In short, both he and my mom were present. They were there for my brother and I. They had moments of despair through my teenage and early adult years and with good reason. They’re in for the long haul though and toughed out the difficult times. It’s the being present, the love, the constancy that makes all the difference. I’ve always felt that if I can do half the job my parents have done, I’ll be on the right path. Thanks again to you both.
On the same day my dad was celebrating his 75th, the people of Québec were mourning the passing of a cultural icon. Gilles Carle was getting a send off in style, a state funeral to honour his contributions to the world of cinema and Québec’s cultural tapestry.
I’m not a total philistine when it comes to the arts. Thanks to my love Mé I know a thing or two about Québec music, literature and film. Years ago I even worked at a film festival and once did a brief and enjoyable stint at the Canada Council for the Arts. All this to say that prior to his death, I had no awareness of Gilles Carle. I’m sure that I was not alone in my ignorance and that a majority of the population across the rest of Canada, cinema lovers included, were in the same boat.
The ‘two solitudes’ are still alive and well in our country. We’ve got a long way to go to bridge the gaps. Actions that foster a better understanding and awareness of our respective popular culture and arts scenes will help move us along in the right direction.
The National Film Board has made several Carle films available on line. I’m not sure how representative they are of his oeuvre but it’s a starting point. I enjoyed Patinoire’s quintessential winter playfulness and the breezy portrayal of a singular landscape in Percé on the Rocks. Both are shorts. There is also a selection of longer documentary and fiction films.
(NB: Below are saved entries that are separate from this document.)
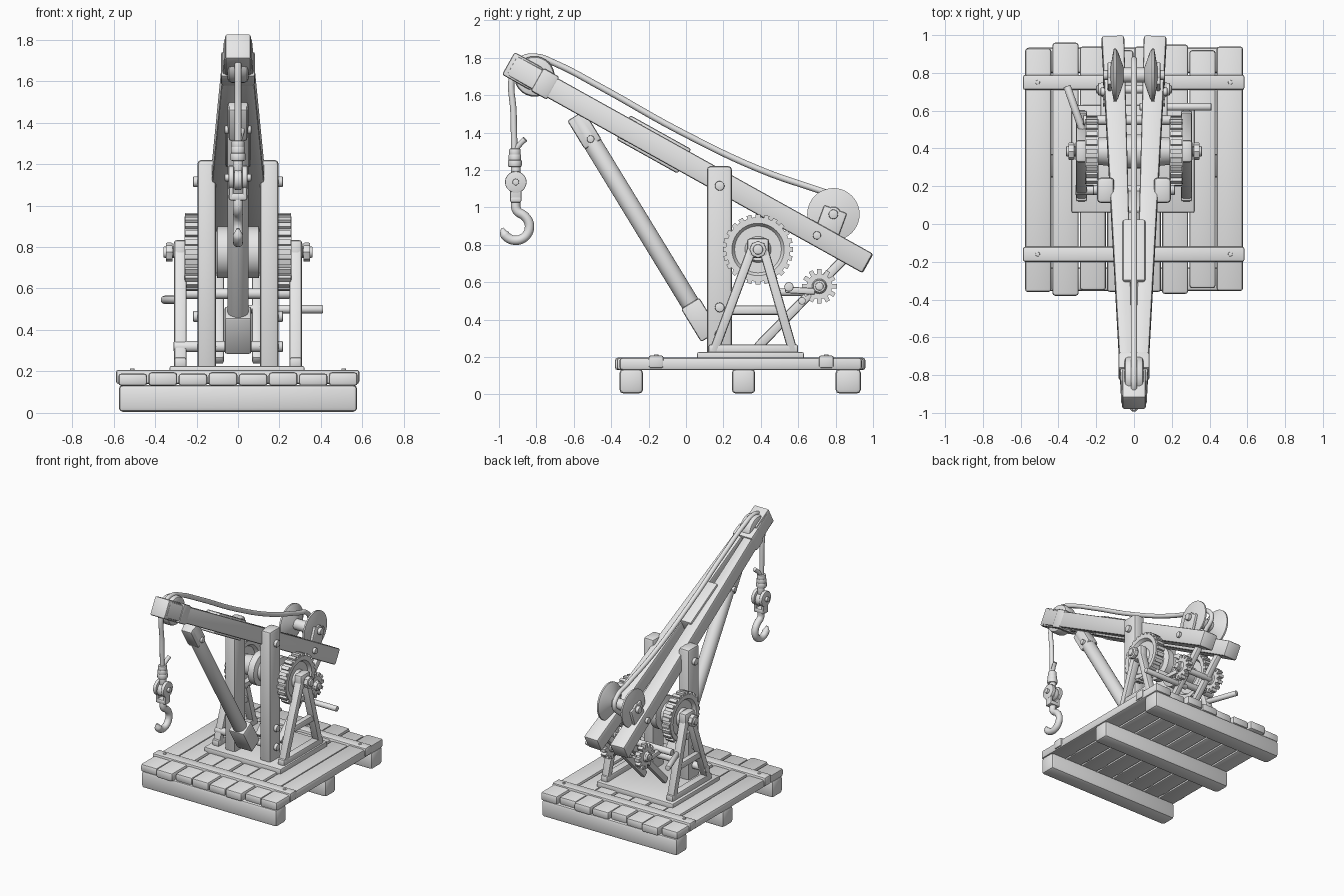
import bpy, bmesh, math
from mathutils import Vector, Matrix

if "Cube" in bpy.data.objects:
    bpy.data.objects.remove(bpy.data.objects["Cube"])

grey = bpy.data.materials.new("plain_grey")
grey.use_nodes = True
grey.diffuse_color = (0.8, 0.8, 0.8, 1)
grey.node_tree.nodes["Principled BSDF"].inputs["Base Color"].default_value = grey.diffuse_color


def finish(name, bm):
    bmesh.ops.recalc_face_normals(bm, faces=bm.faces[:])
    mesh = bpy.data.meshes.new(name)
    bm.to_mesh(mesh)
    bm.free()
    for p in mesh.polygons:
        p.use_smooth = True
    mesh.set_sharp_from_angle(angle=math.radians(40))
    mesh.materials.append(grey)
    ob = bpy.data.objects.new(name, mesh)
    bpy.context.collection.objects.link(ob)
    return ob


def frame(p, q):
    """Matrix at the middle of p-q, with z along it and x kept sideways."""
    p, q = Vector(p), Vector(q)
    z = (q - p).normalized()
    ref = Vector((0, 1, 0)) if abs(z.x) > 0.9 else Vector((1, 0, 0))
    y = z.cross(ref).normalized()
    x = y.cross(z)
    m = Matrix((x, y, z)).transposed().to_4x4()
    m.translation = (p + q) / 2
    return m, (q - p).length


def beam(name, p, q, w, t, w2=None, bevel=0.012):
    m, length = frame(p, q)
    bm = bmesh.new()
    bmesh.ops.create_cube(bm, size=1)
    for v in bm.verts:
        v.co.x *= (w2 or w) if v.co.z > 0 else w
        v.co.y *= t
        v.co.z *= length
    bmesh.ops.bevel(bm, geom=bm.edges[:], offset=bevel, segments=2, profile=0.5, affect='EDGES')
    bm.transform(m)
    return finish(name, bm)


def box(name, lo, hi, bevel=0.012):
    cx, cy = (lo[0] + hi[0]) / 2, (lo[1] + hi[1]) / 2
    return beam(name, (cx, cy, lo[2]), (cx, cy, hi[2]), hi[0] - lo[0], hi[1] - lo[1], bevel=bevel)


def rod(name, p, q, r, segments=20):
    m, length = frame(p, q)
    bm = bmesh.new()
    bmesh.ops.create_cone(bm, cap_ends=True, segments=segments, radius1=r, radius2=r, depth=length)
    rims = [e for e in bm.edges if abs(e.verts[0].co.z - e.verts[1].co.z) < 1e-4]
    bmesh.ops.bevel(bm, geom=rims, offset=min(r, length) * 0.2, segments=2, profile=0.5, affect='EDGES')
    bm.transform(m)
    return finish(name, bm)


def lathe(bm, profile, steps=40):
    """Spin an open (x, radius) profile around the x axis."""
    verts = [bm.verts.new((x, 0, r)) for x, r in profile]
    edges = [bm.edges.new(pair) for pair in zip(verts, verts[1:])]
    bmesh.ops.spin(bm, geom=verts + edges, axis=(1, 0, 0), cent=(0, 0, 0),
                   angle=math.tau, steps=steps, use_merge=True)
    bmesh.ops.remove_doubles(bm, verts=bm.verts[:], dist=0.0002)


def wheel(name, centre, profile, teeth=0, tooth=(0.1, 0.1, 0.1), radius=0):
    bm = bmesh.new()
    lathe(bm, profile)
    for i in range(teeth):
        m = Matrix.Rotation(math.tau * i / teeth, 4, 'X') @ Matrix.Translation((0, 0, radius))
        made = bmesh.ops.create_cube(bm, size=1, matrix=m @ Matrix.Diagonal((*tooth, 1)))["verts"]
        for e in {e for v in made for e in v.link_edges}:
            e.smooth = False
    bm.transform(Matrix.Translation(centre))
    return finish(name, bm)


def rope(name, points, r, smooth=True):
    cu = bpy.data.curves.new(name, 'CURVE')
    cu.dimensions = '3D'
    cu.bevel_depth, cu.bevel_resolution, cu.use_fill_caps = r, 4, True
    s = cu.splines.new('BEZIER')
    s.bezier_points.add(len(points) - 1)
    for bp, co in zip(s.bezier_points, points):
        bp.co = co
        bp.handle_left_type = bp.handle_right_type = 'AUTO' if smooth else 'VECTOR'
    s.resolution_u = 6
    cu.materials.append(grey)
    ob = bpy.data.objects.new(name, cu)
    bpy.context.collection.objects.link(ob)
    return ob


def bolt(side, x, y, z, r=0.026):
    rod("bolt", (side * (x - 0.01), y, z), (side * (x + 0.022), y, z), r, 12)


# Pallet: planks, bearers below and battens on top
ends = [(-.36, .93), (-.38, .96), (-.35, .94), (-.36, .92), (-.36, .94), (-.37, .95), (-.34, .92), (-.355, .94)]
for i, (y0, y1) in enumerate(ends):
    x = -0.58 + 0.145 * i
    box("plank", (x + 0.003, y0, 0.13), (x + 0.142, y1, 0.19 + 0.006 * (i % 2)), 0.015)
for y0, y1 in ((-.355, -.23), (.245, .37), (.80, .935)):
    box("bearer", (-0.575, y0, 0.005), (0.575, y1, 0.135), 0.02)
for y in (-0.16, 0.75):
    box("batten", (-0.588, y - 0.04, 0.14), (0.585, y + 0.04, 0.208))
    for x in (-0.51, 0.51):
        rod("nail", (x, y, 0.2), (x, y, 0.214), 0.012, 10)
box("foot_plate", (-0.33, 0.06, 0.18), (0.32, 0.63, 0.226), 0.008)

# Jib end points, and a helper giving a point along it
tail, tip = Vector((0, 0.972, 0.70)), Vector((0, -0.95, 1.77))


def on_jib(t, x=0, lift=0):
    return tail.lerp(tip, t) + Vector((x, 0.486 * lift, 0.874 * lift))


for s in (-1, 1):
    # Uprights and jib beams
    box("upright", (s * 0.15 - 0.045, 0.112, 0.2), (s * 0.15 + 0.045, 0.245, 1.22), 0.018)
    beam("jib_beam", on_jib(0, s * 0.112), on_jib(0.99, s * 0.034), 0.12, 0.118, 0.066, 0.012)
    for z in (1.115, 0.465, 0.32):
        bolt(s, 0.195, 0.18, z)

    # A-shaped side frames
    x = s * 0.278
    beam("frame_leg", (x, 0.145, 0.22), (x, 0.365, 0.81), 0.06, 0.05)
    beam("frame_leg", (x, 0.575, 0.22), (x, 0.405, 0.81), 0.06, 0.05)
    box("frame_head", (x - 0.032, 0.325, 0.73), (x + 0.032, 0.445, 0.835), 0.018)
    box("frame_crossbar", (x - 0.022, 0.23, 0.425), (x + 0.022, 0.53, 0.475))
    box("frame_sill", (x - 0.03, 0.12, 0.215), (x + 0.03, 0.6, 0.268))

    # Large toothed wheels with dished faces
    rim = [(-.03, 0), (-.03, .06), (-.012, .07), (-.012, .125), (-.035, .14), (-.035, .172),
           (.035, .172), (.035, .14), (.012, .125), (.012, .07), (.03, .06), (.03, 0)]
    wheel("large_gear", (s * 0.224, 0.385, 0.775), rim, 24, (0.062, 0.026, 0.03), 0.173)
    rod("axle_nut", (s * 0.315, 0.385, 0.775), (s * 0.348, 0.385, 0.775), 0.046, 8)

    # Pinions on the rear stays
    hub = [(-.03, 0), (-.03, .035), (-.02, .04), (-.02, .068), (.02, .068), (.02, .04), (.03, .035), (.03, 0)]
    wheel("pinion", (s * 0.145, 0.713, 0.578), hub, 12, (0.04, 0.024, 0.04), 0.073)
    rod("pinion_cap", (s * 0.165, 0.713, 0.578), (s * 0.19, 0.713, 0.578), 0.034, 12)
    beam("rear_stay", (s * 0.09, 0.38, 0.25), (s * 0.09, 0.86, 0.74), 0.045, 0.05)
    beam("crank_bracket", (s * 0.16, 0.53, 0.56), (s * 0.16, 0.69, 0.55), 0.035, 0.035, bevel=0.008)

    # Rear rope wheel: coned flanges on bearing plates
    flange = [(0, 0), (s * -.04, .04), (s * -.012, .12), (0, .14), (s * .012, .14), (s * .016, .12), (s * .03, .04), (s * .03, 0)]
    wheel("rope_wheel_flange", (s * 0.095, 0.788, 0.963), flange)
    beam("bearing_plate", (s * 0.128, 0.745, 0.84), (s * 0.128, 0.80, 0.99), 0.025, 0.13, bevel=0.01)
    bolt(s, 0.142, 0.788, 0.963)
    bolt(s, 0.155, 0.70, 0.85, 0.022)

    # Cheeks of the hook block
    beam("hook_block_cheek", (s * 0.033, -0.91, 1.03), (s * 0.033, -0.91, 1.16), 0.022, 0.06, bevel=0.008)
    rod("hook_block_boss", (s * 0.02, -0.91, 1.135), (s * 0.046, -0.91, 1.135), 0.058, 20)
    bolt(s, 0.042, -0.91, 1.135, 0.018)

# Winding drum and cross shafts
rod("main_axle", (-0.36, 0.385, 0.775), (0.36, 0.385, 0.775), 0.027)
spool = [(-.2, 0), (-.2, .07), (-.11, .08), (-.1, .125), (-.05, .125), (-.04, .09),
         (.04, .09), (.05, .125), (.1, .125), (.11, .08), (.2, .07), (.2, 0)]
wheel("winding_drum", (0, 0.385, 0.775), spool)
rod("pinion_shaft", (-0.2, 0.713, 0.578), (0.2, 0.713, 0.578), 0.022)
rod("rope_wheel_axle", (-0.14, 0.788, 0.963), (0.14, 0.788, 0.963), 0.04)
rod("spacer_shaft", (-0.27, 0.55, 0.575), (0.25, 0.55, 0.575), 0.025)
rod("lower_shaft", (-0.31, 0.18, 0.32), (0.2, 0.18, 0.32), 0.027)
rod("crank_handle", (0.03, 0.62, 0.5), (0.41, 0.62, 0.5), 0.02)
rod("side_lever", (-0.355, 0.73, 0.545), (-0.27, 0.49, 0.545), 0.02)

# Diagonal brace with square sockets at both ends
foot, head = Vector((0, 0.13, 0.31)), Vector((0, -0.59, 1.49))
rod("diagonal_brace", foot, head, 0.05, 24)
beam("brace_foot_socket", foot, foot.lerp(head, 0.15), 0.13, 0.115)
beam("brace_head_socket", foot.lerp(head, 0.87), head, 0.09, 0.105)
for s in (-1, 1):
    bolt(s, 0.043, -0.51, 1.365, 0.02)

# Jib filler, nose block, collar and nose pulley
beam("jib_filler", on_jib(0.51), on_jib(0.68), 0.12, 0.15)
beam("jib_nose", on_jib(0.92), on_jib(1.0), 0.125, 0.138)
beam("jib_collar", on_jib(0.875), on_jib(0.92), 0.165, 0.14)
rod("nose_pulley", (-0.05, -0.81, 1.7), (0.05, -0.81, 1.7), 0.108, 32)

# Hoisting rope
rope("hoist_rope", [(0, -0.915, 1.2), (0, -0.922, 1.5), (0, -0.925, 1.72), (0, -0.88, 1.79), (0, -0.80, 1.805),
                    (0, -0.70, 1.77), (0, -0.46, 1.645), (0, -0.03, 1.405), (0, 0.4, 1.2), (0, 0.73, 1.085),
                    (0, 0.83, 1.05), (0, 0.87, 0.98), (0, 0.80, 0.90)], 0.017)

# Hook block, knot and hook
for z in (1.235, 1.265, 1.295):
    rod("rope_knot", (0, -0.915, z - 0.019), (0, -0.915, z + 0.019), 0.037 - (z - 1.235) * 0.1)
rope("rope_end", [(0, -0.915, 1.3), (0.01, -0.89, 1.335), (0.02, -0.86, 1.365)], 0.015)
rod("block_neck", (0, -0.91, 1.16), (0, -0.91, 1.225), 0.025)
rod("block_pulley", (-0.018, -0.91, 1.125), (0.018, -0.91, 1.125), 0.05)
box("block_base", (-0.045, -0.94, 1.025), (0.045, -0.88, 1.06), 0.01)
ring = [(0, -0.91 + 0.073 * math.cos(a), 0.897 + 0.073 * math.sin(a))
        for a in (math.radians(50 - 28 * i) for i in range(9))]
hook = rope("hook", [(0, -0.91, 1.04), (0, -0.905, 0.985)] + ring, 0.025)
hook.data.splines[0].bezier_points[-1].radius = 0.3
It’s never too late to celebrate what we have, or what we’ve lost. A breath of story can keep us moving sweet and preserves our memories of those who have danced their last waltz.